Find each line of the entries with the string "lathe", please, and copy it.

**Material for this exercise:**
------------------------------------------------------------------------
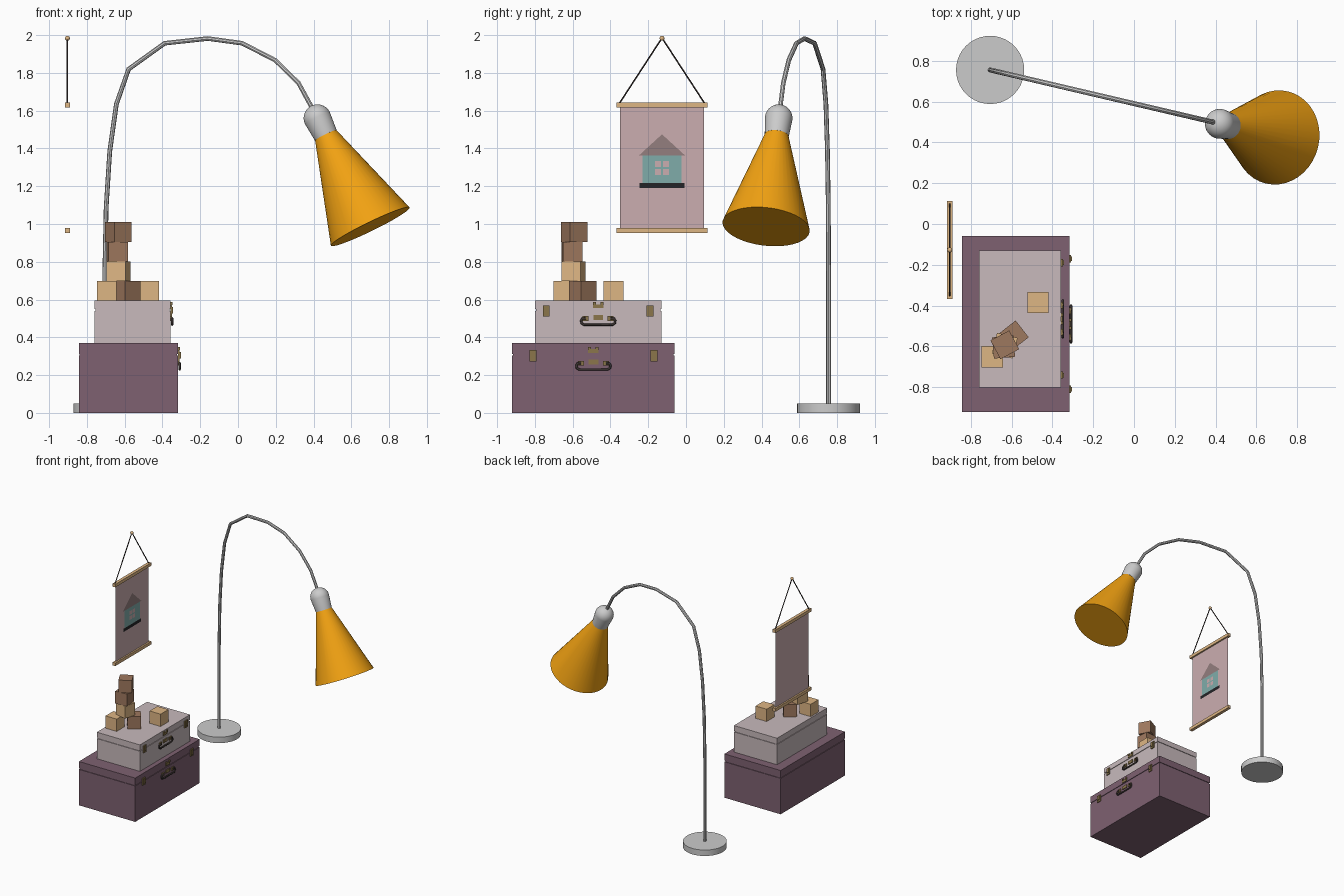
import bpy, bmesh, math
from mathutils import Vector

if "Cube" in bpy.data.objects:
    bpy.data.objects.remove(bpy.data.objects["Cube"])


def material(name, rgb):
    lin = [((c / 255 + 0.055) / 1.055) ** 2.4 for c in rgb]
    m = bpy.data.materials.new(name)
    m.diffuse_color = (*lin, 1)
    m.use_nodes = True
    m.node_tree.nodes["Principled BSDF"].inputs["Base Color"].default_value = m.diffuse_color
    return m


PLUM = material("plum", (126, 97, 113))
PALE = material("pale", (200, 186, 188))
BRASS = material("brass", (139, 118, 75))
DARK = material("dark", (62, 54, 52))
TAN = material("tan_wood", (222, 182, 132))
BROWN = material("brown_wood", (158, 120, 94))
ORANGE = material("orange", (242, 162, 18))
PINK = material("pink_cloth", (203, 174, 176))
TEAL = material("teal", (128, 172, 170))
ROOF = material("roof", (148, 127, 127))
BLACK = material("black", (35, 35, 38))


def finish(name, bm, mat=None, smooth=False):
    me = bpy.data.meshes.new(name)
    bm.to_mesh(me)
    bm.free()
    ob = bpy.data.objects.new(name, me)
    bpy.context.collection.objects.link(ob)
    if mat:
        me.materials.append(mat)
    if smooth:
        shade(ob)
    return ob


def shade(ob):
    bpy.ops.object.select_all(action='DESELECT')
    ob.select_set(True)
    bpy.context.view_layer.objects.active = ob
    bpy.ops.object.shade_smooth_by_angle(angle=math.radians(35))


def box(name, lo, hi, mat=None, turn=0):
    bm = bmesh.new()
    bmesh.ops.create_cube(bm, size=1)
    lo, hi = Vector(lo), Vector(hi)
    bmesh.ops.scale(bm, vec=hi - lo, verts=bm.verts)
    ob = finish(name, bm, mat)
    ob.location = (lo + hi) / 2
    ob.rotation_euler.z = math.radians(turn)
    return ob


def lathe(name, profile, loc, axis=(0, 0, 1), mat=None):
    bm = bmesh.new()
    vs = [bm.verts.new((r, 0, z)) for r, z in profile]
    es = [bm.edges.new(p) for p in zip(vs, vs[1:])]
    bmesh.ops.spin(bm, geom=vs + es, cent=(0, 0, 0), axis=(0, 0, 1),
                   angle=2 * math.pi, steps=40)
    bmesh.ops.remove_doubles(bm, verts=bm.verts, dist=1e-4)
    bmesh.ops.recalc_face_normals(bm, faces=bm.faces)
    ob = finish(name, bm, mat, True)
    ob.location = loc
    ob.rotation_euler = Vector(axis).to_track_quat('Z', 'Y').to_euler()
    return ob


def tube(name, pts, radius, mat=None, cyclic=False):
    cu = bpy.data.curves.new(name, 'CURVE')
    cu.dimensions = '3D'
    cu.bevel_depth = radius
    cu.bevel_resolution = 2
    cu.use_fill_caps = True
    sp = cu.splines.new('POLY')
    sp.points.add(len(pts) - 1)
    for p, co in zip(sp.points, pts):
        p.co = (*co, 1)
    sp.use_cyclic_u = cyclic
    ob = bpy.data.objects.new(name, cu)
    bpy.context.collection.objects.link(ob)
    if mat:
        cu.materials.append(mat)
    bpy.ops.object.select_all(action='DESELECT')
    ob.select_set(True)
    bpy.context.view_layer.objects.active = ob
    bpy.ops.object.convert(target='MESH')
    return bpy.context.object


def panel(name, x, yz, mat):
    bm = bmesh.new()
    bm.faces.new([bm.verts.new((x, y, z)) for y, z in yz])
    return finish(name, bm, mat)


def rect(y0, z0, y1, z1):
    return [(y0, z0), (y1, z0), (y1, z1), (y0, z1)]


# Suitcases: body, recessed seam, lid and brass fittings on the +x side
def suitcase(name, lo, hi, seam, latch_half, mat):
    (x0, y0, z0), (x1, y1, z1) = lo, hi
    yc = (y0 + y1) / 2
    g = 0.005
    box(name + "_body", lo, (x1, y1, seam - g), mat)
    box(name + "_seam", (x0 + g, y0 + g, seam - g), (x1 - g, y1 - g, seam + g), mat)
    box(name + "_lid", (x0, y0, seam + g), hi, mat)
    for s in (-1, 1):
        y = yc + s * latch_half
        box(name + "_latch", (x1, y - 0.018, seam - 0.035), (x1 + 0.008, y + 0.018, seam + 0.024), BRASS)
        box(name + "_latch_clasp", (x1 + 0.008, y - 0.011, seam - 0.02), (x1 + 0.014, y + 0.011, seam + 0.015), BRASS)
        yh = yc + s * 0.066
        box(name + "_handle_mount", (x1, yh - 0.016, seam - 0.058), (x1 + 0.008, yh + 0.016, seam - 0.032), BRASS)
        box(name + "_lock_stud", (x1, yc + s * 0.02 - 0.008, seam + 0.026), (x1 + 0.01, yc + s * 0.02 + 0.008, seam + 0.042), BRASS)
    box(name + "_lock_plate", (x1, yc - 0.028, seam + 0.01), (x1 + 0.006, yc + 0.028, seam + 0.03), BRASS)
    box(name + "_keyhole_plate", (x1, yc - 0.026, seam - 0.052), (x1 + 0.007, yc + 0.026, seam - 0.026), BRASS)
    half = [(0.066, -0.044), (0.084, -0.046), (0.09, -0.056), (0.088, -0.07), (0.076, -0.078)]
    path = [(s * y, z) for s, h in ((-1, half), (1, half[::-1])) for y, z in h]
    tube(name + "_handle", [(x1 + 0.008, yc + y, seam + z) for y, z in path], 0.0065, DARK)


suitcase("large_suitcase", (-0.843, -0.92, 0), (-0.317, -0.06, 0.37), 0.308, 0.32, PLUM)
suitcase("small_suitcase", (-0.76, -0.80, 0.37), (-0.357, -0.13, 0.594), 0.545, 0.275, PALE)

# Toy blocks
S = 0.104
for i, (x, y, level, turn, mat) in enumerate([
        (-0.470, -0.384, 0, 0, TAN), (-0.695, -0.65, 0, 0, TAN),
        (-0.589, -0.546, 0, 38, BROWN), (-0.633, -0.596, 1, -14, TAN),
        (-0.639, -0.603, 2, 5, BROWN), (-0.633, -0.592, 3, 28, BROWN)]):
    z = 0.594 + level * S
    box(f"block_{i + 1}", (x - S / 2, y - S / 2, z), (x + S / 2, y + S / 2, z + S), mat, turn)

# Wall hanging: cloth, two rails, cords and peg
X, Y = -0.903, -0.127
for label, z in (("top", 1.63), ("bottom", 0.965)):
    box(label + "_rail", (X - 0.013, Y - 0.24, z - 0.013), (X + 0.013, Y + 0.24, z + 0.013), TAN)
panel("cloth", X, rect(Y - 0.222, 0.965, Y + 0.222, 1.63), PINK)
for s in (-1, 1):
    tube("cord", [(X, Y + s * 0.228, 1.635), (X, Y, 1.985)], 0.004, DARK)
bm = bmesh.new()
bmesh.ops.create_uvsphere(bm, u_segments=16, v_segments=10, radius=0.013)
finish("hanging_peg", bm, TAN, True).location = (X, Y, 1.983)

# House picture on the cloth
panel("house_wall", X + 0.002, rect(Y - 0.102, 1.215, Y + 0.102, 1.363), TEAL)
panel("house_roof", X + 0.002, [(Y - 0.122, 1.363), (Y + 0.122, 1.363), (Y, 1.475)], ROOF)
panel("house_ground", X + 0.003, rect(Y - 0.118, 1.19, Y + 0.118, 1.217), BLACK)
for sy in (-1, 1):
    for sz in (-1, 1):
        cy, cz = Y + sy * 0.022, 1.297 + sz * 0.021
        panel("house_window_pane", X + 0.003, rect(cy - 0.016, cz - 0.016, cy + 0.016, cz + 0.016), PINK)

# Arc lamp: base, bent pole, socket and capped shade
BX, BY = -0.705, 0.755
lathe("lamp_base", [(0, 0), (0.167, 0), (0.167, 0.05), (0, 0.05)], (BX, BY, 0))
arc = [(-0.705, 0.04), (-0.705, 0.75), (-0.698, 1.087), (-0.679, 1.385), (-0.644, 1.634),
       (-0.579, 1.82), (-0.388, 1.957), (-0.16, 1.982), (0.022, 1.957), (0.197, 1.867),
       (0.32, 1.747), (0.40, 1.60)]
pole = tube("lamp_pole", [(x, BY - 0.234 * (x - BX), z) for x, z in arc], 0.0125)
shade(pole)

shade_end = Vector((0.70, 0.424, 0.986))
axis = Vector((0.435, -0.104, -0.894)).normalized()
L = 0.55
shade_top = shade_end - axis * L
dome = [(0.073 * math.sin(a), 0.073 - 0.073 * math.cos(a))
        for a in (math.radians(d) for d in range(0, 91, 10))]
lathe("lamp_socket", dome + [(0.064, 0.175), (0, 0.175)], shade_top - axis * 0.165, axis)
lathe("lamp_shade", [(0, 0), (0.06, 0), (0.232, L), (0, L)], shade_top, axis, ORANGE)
------------------------------------------------------------------------
**Answer section:**
def lathe(name, profile, loc, axis=(0, 0, 1), mat=None):
lathe("lamp_base", [(0, 0), (0.167, 0), (0.167, 0.05), (0, 0.05)], (BX, BY, 0))
lathe("lamp_socket", dome + [(0.064, 0.175), (0, 0.175)], shade_top - axis * 0.165, axis)
lathe("lamp_shade", [(0, 0), (0.06, 0), (0.232, L), (0, L)], shade_top, axis, ORANGE)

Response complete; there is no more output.